• **WHAT NEEDS TO BE DONE**
Because the pictures are not wanted, reproduce the rest of the records below exactly as they stand.

• **AVAILABLE RECORDS**
○ ○ ○

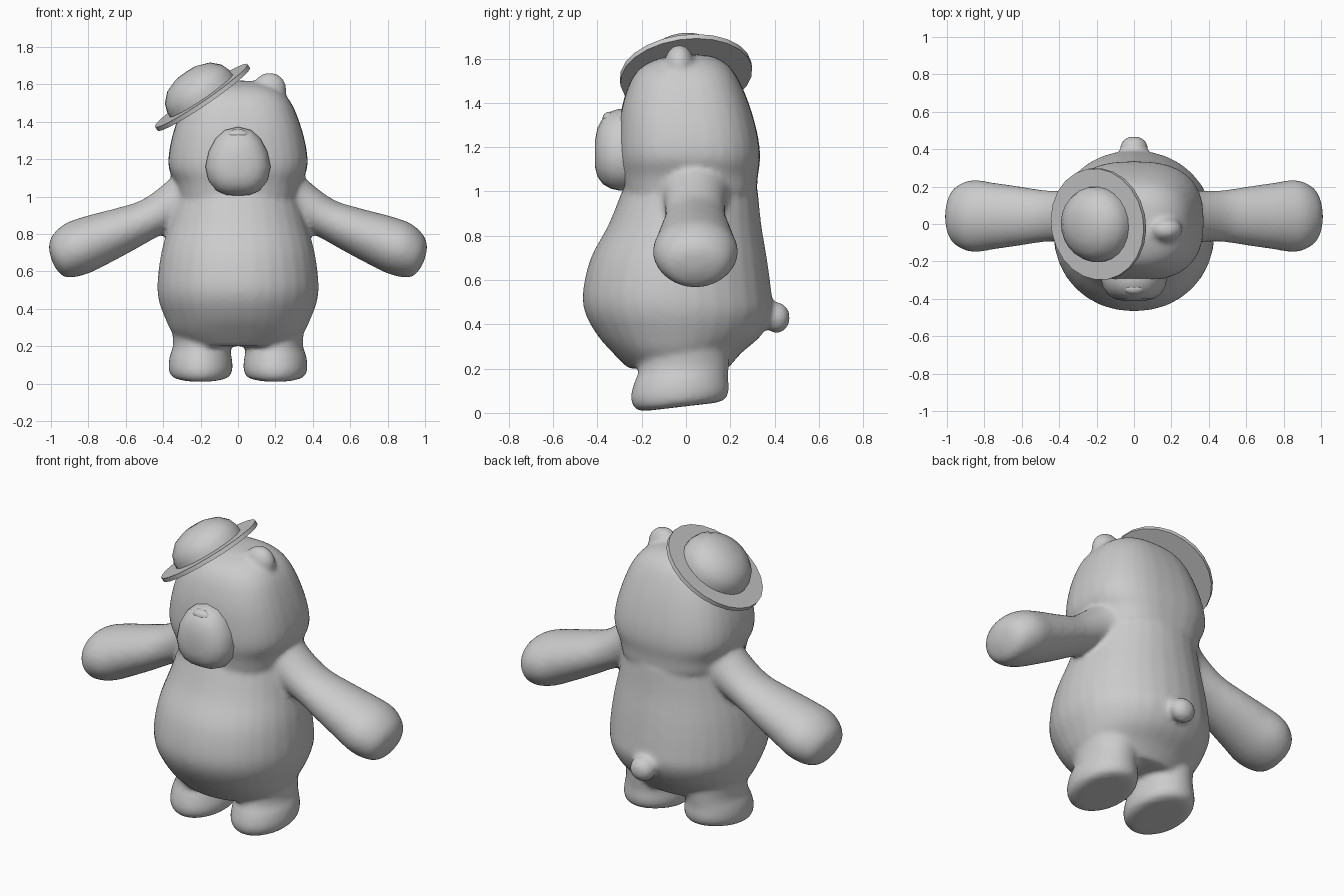
import bpy
import bmesh
from math import cos, sin, tau, radians
from mathutils import Vector

if "Cube" in bpy.data.objects:
    bpy.data.objects.remove(bpy.data.objects["Cube"])

grey = bpy.data.materials.new("light grey")
grey.use_nodes = True
grey.diffuse_color = (0.6, 0.6, 0.6, 1)
grey.node_tree.nodes["Principled BSDF"].inputs["Base Color"].default_value = grey.diffuse_color


def finish(name, bm):
    bmesh.ops.recalc_face_normals(bm, faces=bm.faces)
    mesh = bpy.data.meshes.new(name)
    bm.to_mesh(mesh)
    bm.free()
    mesh.materials.append(grey)
    obj = bpy.data.objects.new(name, mesh)
    bpy.context.collection.objects.link(obj)
    return obj


def smooth(obj, angle=40):
    bpy.ops.object.select_all(action="DESELECT")
    obj.select_set(True)
    bpy.context.view_layer.objects.active = obj
    bpy.ops.object.shade_smooth_by_angle(angle=radians(angle))


def blend(a, b, c, d, t):
    """Smooth curve through b and c."""
    return [q + t / 2 * (r - p + t * (2 * p - 5 * q + 4 * r - s + t * (3 * (q - r) + s - p)))
            for p, q, r, s in zip(a, b, c, d)]


def loft(name, rows, place, segments=32, steps=4, power=2.0):
    """Skin rounded rings given as (height, centre u, half u, low v, high v)."""
    fine = []
    for i in range(len(rows) - 1):
        quad = [rows[max(0, min(len(rows) - 1, i + k))] for k in (-1, 0, 1, 2)]
        fine += [blend(*quad, s / steps) for s in range(steps)]
    fine.append(rows[-1])
    bm = bmesh.new()
    rings = []
    for h, cu, hu, lo, hi in fine:
        ring = []
        for k in range(segments):
            c, s = cos(tau * k / segments), sin(tau * k / segments)
            c = abs(c) ** (2 / power) * (1 if c > 0 else -1)
            s = abs(s) ** (2 / power) * (1 if s > 0 else -1)
            ring.append(bm.verts.new(place(cu + hu * c, (lo + hi) / 2 + (hi - lo) / 2 * s, h)))
        rings.append(ring)
    for a, b in zip(rings, rings[1:]):
        for k in range(segments):
            n = (k + 1) % segments
            bm.faces.new((a[k], a[n], b[n], b[k]))
    bm.faces.new(rings[0][::-1])
    bm.faces.new(rings[-1])
    return finish(name, bm)


def ball(name, centre, size, tilt=0):
    bpy.ops.mesh.primitive_uv_sphere_add(segments=24, ring_count=16, radius=1, location=centre,
                                         rotation=(0, tilt, 0))
    obj = bpy.context.object
    obj.name = name
    obj.scale = size
    obj.data.materials.append(grey)
    return obj


# Torso and head
torso = [(0.2, 0, 0.28, -0.26, 0.19), (0.27, 0, 0.35, -0.33, 0.25), (0.35, 0, 0.39, -0.40, 0.34),
         (0.45, 0, 0.425, -0.455, 0.39), (0.55, 0, 0.43, -0.465, 0.385), (0.7, 0, 0.41, -0.43, 0.365),
         (0.85, 0, 0.37, -0.35, 0.34), (1.0, 0, 0.33, -0.29, 0.325)]
head = [(1.0, 0, 0.32, -0.28, 0.32), (1.07, 0, 0.335, -0.29, 0.325), (1.15, 0, 0.37, -0.305, 0.335),
        (1.25, 0, 0.367, -0.305, 0.325), (1.38, 0, 0.335, -0.29, 0.29), (1.5, 0, 0.285, -0.25, 0.24),
        (1.57, 0, 0.22, -0.19, 0.19), (1.61, 0, 0.13, -0.09, 0.12), (1.62, 0, 0.02, 0, 0.03)]
parts = [loft("body", torso, lambda u, v, h: (u, v, h), power=2.1),
         loft("head", head, lambda u, v, h: (u, v, h), power=2.6)]

# Legs with tilted soles, arms and ears on both sides
leg = [(0.03, 0.2, 0.12, -0.19, 0.14), (0.045, 0.2, 0.158, -0.23, 0.18), (0.09, 0.2, 0.172, -0.25, 0.195),
       (0.15, 0.2, 0.165, -0.235, 0.19), (0.22, 0.195, 0.152, -0.21, 0.195), (0.4, 0.2, 0.17, -0.22, 0.2)]
arm = [(-0.2, 1.01, 0.16, -0.13, 0.21), (-0.1, 1.01, 0.125, -0.10, 0.18), (0.05, 1.0, 0.107, -0.095, 0.18),
       (0.2, 1.005, 0.122, -0.115, 0.2), (0.35, 1.015, 0.14, -0.135, 0.22), (0.47, 1.02, 0.147, -0.15, 0.235),
       (0.56, 1.015, 0.125, -0.12, 0.205), (0.605, 1.005, 0.085, -0.07, 0.15), (0.622, 1.0, 0.02, 0.02, 0.06)]
for side, s in (("left", 1), ("right", -1)):
    parts.append(loft(side + "_leg", leg, lambda u, v, h: (s * u, v, h + 0.13 * v * max(0, 1 - h / 0.3))))
    parts.append(loft(side + "_arm", arm, lambda u, v, h: (s * (0.905 * h + 0.425 * u), v, 0.905 * u - 0.425 * h)))
    parts.append(ball(side + "_ear", (s * 0.17, -0.03, 1.575), (0.09, 0.066, 0.088), s * 0.4))

# Tail, then fuse the whole skin into one soft surface
parts.append(ball("tail", (0, 0.41, 0.43), (0.075, 0.06, 0.07)))
bpy.ops.object.select_all(action="DESELECT")
for p in parts:
    p.select_set(True)
bpy.context.view_layer.objects.active = parts[0]
bpy.ops.object.join()
body = bpy.context.object
body.name = "body"
remesh = body.modifiers.new("fuse", "REMESH")
remesh.mode = "VOXEL"
remesh.voxel_size = 0.014
remesh.use_smooth_shade = True
soften = body.modifiers.new("soften", "SMOOTH")
soften.factor = 0.5
soften.iterations = 8

# Muzzle: a pear outline domed towards the front
outline = [(0, 1.005), (0.06, 1.008), (0.115, 1.03), (0.158, 1.085), (0.174, 1.16), (0.157, 1.24),
           (0.12, 1.31), (0.07, 1.355), (0, 1.372)]
outline += [(-x, z) for x, z in outline[-2:0:-1]]
bm = bmesh.new()
rings = []
for y, scale in ((-0.26, 1), (-0.305, 1), (-0.34, 0.95), (-0.375, 0.82), (-0.4, 0.6), (-0.412, 0.3)):
    rings.append([bm.verts.new((x * scale, y, 1.16 + (z - 1.16) * scale)) for x, z in outline])
for a, b in zip(rings, rings[1:]):
    for k in range(len(a)):
        n = (k + 1) % len(a)
        bm.faces.new((a[k], a[n], b[n], b[k]))
bm.faces.new(rings[0])
bm.faces.new(rings[-1])
smooth(finish("muzzle", bm), 60)

# Nose
smooth(ball("nose", (0, -0.345, 1.328), (0.056, 0.032, 0.032)))


# Tilted hat: round brim and domed crown
def turned(name, profile, segments):
    bm = bmesh.new()
    verts = [bm.verts.new((r, 0, z)) for r, z in profile]
    edges = [bm.edges.new(pair) for pair in zip(verts, verts[1:])]
    bmesh.ops.spin(bm, geom=verts + edges, cent=(0, 0, 0), axis=(0, 0, 1), angle=tau, steps=segments)
    bmesh.ops.remove_doubles(bm, verts=bm.verts, dist=0.0005)
    obj = finish(name, bm)
    obj.location = (-0.19, 0, 1.53)
    obj.rotation_euler = Vector((-0.68, -0.13, 1)).to_track_quat("Z", "Y").to_euler()
    smooth(obj, 35)


turned("hat_brim", [(0, -0.012), (0.3, -0.012), (0.3, 0.012), (0, 0.012)], 24)
turned("hat_crown", [(0.203, 0), (0.202, 0.04), (0.185, 0.085), (0.14, 0.13), (0.075, 0.155), (0, 0.162)], 24)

○ ○ ○

• **OUTPUT**
import bpy
import bmesh
from math import cos, sin, tau, radians
from mathutils import Vector

if "Cube" in bpy.data.objects:
    bpy.data.objects.remove(bpy.data.objects["Cube"])

grey = bpy.data.materials.new("light grey")
grey.use_nodes = True
grey.diffuse_color = (0.6, 0.6, 0.6, 1)
grey.node_tree.nodes["Principled BSDF"].inputs["Base Color"].default_value = grey.diffuse_color


def finish(name, bm):
    bmesh.ops.recalc_face_normals(bm, faces=bm.faces)
    mesh = bpy.data.meshes.new(name)
    bm.to_mesh(mesh)
    bm.free()
    mesh.materials.append(grey)
    obj = bpy.data.objects.new(name, mesh)
    bpy.context.collection.objects.link(obj)
    return obj


def smooth(obj, angle=40):
    bpy.ops.object.select_all(action="DESELECT")
    obj.select_set(True)
    bpy.context.view_layer.objects.active = obj
    bpy.ops.object.shade_smooth_by_angle(angle=radians(angle))


def blend(a, b, c, d, t):
    """Smooth curve through b and c."""
    return [q + t / 2 * (r - p + t * (2 * p - 5 * q + 4 * r - s + t * (3 * (q - r) + s - p)))
            for p, q, r, s in zip(a, b, c, d)]


def loft(name, rows, place, segments=32, steps=4, power=2.0):
    """Skin rounded rings given as (height, centre u, half u, low v, high v)."""
    fine = []
    for i in range(len(rows) - 1):
        quad = [rows[max(0, min(len(rows) - 1, i + k))] for k in (-1, 0, 1, 2)]
        fine += [blend(*quad, s / steps) for s in range(steps)]
    fine.append(rows[-1])
    bm = bmesh.new()
    rings = []
    for h, cu, hu, lo, hi in fine:
        ring = []
        for k in range(segments):
            c, s = cos(tau * k / segments), sin(tau * k / segments)
            c = abs(c) ** (2 / power) * (1 if c > 0 else -1)
            s = abs(s) ** (2 / power) * (1 if s > 0 else -1)
            ring.append(bm.verts.new(place(cu + hu * c, (lo + hi) / 2 + (hi - lo) / 2 * s, h)))
        rings.append(ring)
    for a, b in zip(rings, rings[1:]):
        for k in range(segments):
            n = (k + 1) % segments
            bm.faces.new((a[k], a[n], b[n], b[k]))
    bm.faces.new(rings[0][::-1])
    bm.faces.new(rings[-1])
    return finish(name, bm)


def ball(name, centre, size, tilt=0):
    bpy.ops.mesh.primitive_uv_sphere_add(segments=24, ring_count=16, radius=1, location=centre,
                                         rotation=(0, tilt, 0))
    obj = bpy.context.object
    obj.name = name
    obj.scale = size
    obj.data.materials.append(grey)
    return obj


# Torso and head
torso = [(0.2, 0, 0.28, -0.26, 0.19), (0.27, 0, 0.35, -0.33, 0.25), (0.35, 0, 0.39, -0.40, 0.34),
         (0.45, 0, 0.425, -0.455, 0.39), (0.55, 0, 0.43, -0.465, 0.385), (0.7, 0, 0.41, -0.43, 0.365),
         (0.85, 0, 0.37, -0.35, 0.34), (1.0, 0, 0.33, -0.29, 0.325)]
head = [(1.0, 0, 0.32, -0.28, 0.32), (1.07, 0, 0.335, -0.29, 0.325), (1.15, 0, 0.37, -0.305, 0.335),
        (1.25, 0, 0.367, -0.305, 0.325), (1.38, 0, 0.335, -0.29, 0.29), (1.5, 0, 0.285, -0.25, 0.24),
        (1.57, 0, 0.22, -0.19, 0.19), (1.61, 0, 0.13, -0.09, 0.12), (1.62, 0, 0.02, 0, 0.03)]
parts = [loft("body", torso, lambda u, v, h: (u, v, h), power=2.1),
         loft("head", head, lambda u, v, h: (u, v, h), power=2.6)]

# Legs with tilted soles, arms and ears on both sides
leg = [(0.03, 0.2, 0.12, -0.19, 0.14), (0.045, 0.2, 0.158, -0.23, 0.18), (0.09, 0.2, 0.172, -0.25, 0.195),
       (0.15, 0.2, 0.165, -0.235, 0.19), (0.22, 0.195, 0.152, -0.21, 0.195), (0.4, 0.2, 0.17, -0.22, 0.2)]
arm = [(-0.2, 1.01, 0.16, -0.13, 0.21), (-0.1, 1.01, 0.125, -0.10, 0.18), (0.05, 1.0, 0.107, -0.095, 0.18),
       (0.2, 1.005, 0.122, -0.115, 0.2), (0.35, 1.015, 0.14, -0.135, 0.22), (0.47, 1.02, 0.147, -0.15, 0.235),
       (0.56, 1.015, 0.125, -0.12, 0.205), (0.605, 1.005, 0.085, -0.07, 0.15), (0.622, 1.0, 0.02, 0.02, 0.06)]
for side, s in (("left", 1), ("right", -1)):
    parts.append(loft(side + "_leg", leg, lambda u, v, h: (s * u, v, h + 0.13 * v * max(0, 1 - h / 0.3))))
    parts.append(loft(side + "_arm", arm, lambda u, v, h: (s * (0.905 * h + 0.425 * u), v, 0.905 * u - 0.425 * h)))
    parts.append(ball(side + "_ear", (s * 0.17, -0.03, 1.575), (0.09, 0.066, 0.088), s * 0.4))

# Tail, then fuse the whole skin into one soft surface
parts.append(ball("tail", (0, 0.41, 0.43), (0.075, 0.06, 0.07)))
bpy.ops.object.select_all(action="DESELECT")
for p in parts:
    p.select_set(True)
bpy.context.view_layer.objects.active = parts[0]
bpy.ops.object.join()
body = bpy.context.object
body.name = "body"
remesh = body.modifiers.new("fuse", "REMESH")
remesh.mode = "VOXEL"
remesh.voxel_size = 0.014
remesh.use_smooth_shade = True
soften = body.modifiers.new("soften", "SMOOTH")
soften.factor = 0.5
soften.iterations = 8

# Muzzle: a pear outline domed towards the front
outline = [(0, 1.005), (0.06, 1.008), (0.115, 1.03), (0.158, 1.085), (0.174, 1.16), (0.157, 1.24),
           (0.12, 1.31), (0.07, 1.355), (0, 1.372)]
outline += [(-x, z) for x, z in outline[-2:0:-1]]
bm = bmesh.new()
rings = []
for y, scale in ((-0.26, 1), (-0.305, 1), (-0.34, 0.95), (-0.375, 0.82), (-0.4, 0.6), (-0.412, 0.3)):
    rings.append([bm.verts.new((x * scale, y, 1.16 + (z - 1.16) * scale)) for x, z in outline])
for a, b in zip(rings, rings[1:]):
    for k in range(len(a)):
        n = (k + 1) % len(a)
        bm.faces.new((a[k], a[n], b[n], b[k]))
bm.faces.new(rings[0])
bm.faces.new(rings[-1])
smooth(finish("muzzle", bm), 60)

# Nose
smooth(ball("nose", (0, -0.345, 1.328), (0.056, 0.032, 0.032)))


# Tilted hat: round brim and domed crown
def turned(name, profile, segments):
    bm = bmesh.new()
    verts = [bm.verts.new((r, 0, z)) for r, z in profile]
    edges = [bm.edges.new(pair) for pair in zip(verts, verts[1:])]
    bmesh.ops.spin(bm, geom=verts + edges, cent=(0, 0, 0), axis=(0, 0, 1), angle=tau, steps=segments)
    bmesh.ops.remove_doubles(bm, verts=bm.verts, dist=0.0005)
    obj = finish(name, bm)
    obj.location = (-0.19, 0, 1.53)
    obj.rotation_euler = Vector((-0.68, -0.13, 1)).to_track_quat("Z", "Y").to_euler()
    smooth(obj, 35)


turned("hat_brim", [(0, -0.012), (0.3, -0.012), (0.3, 0.012), (0, 0.012)], 24)
turned("hat_crown", [(0.203, 0), (0.202, 0.04), (0.185, 0.085), (0.14, 0.13), (0.075, 0.155), (0, 0.162)], 24)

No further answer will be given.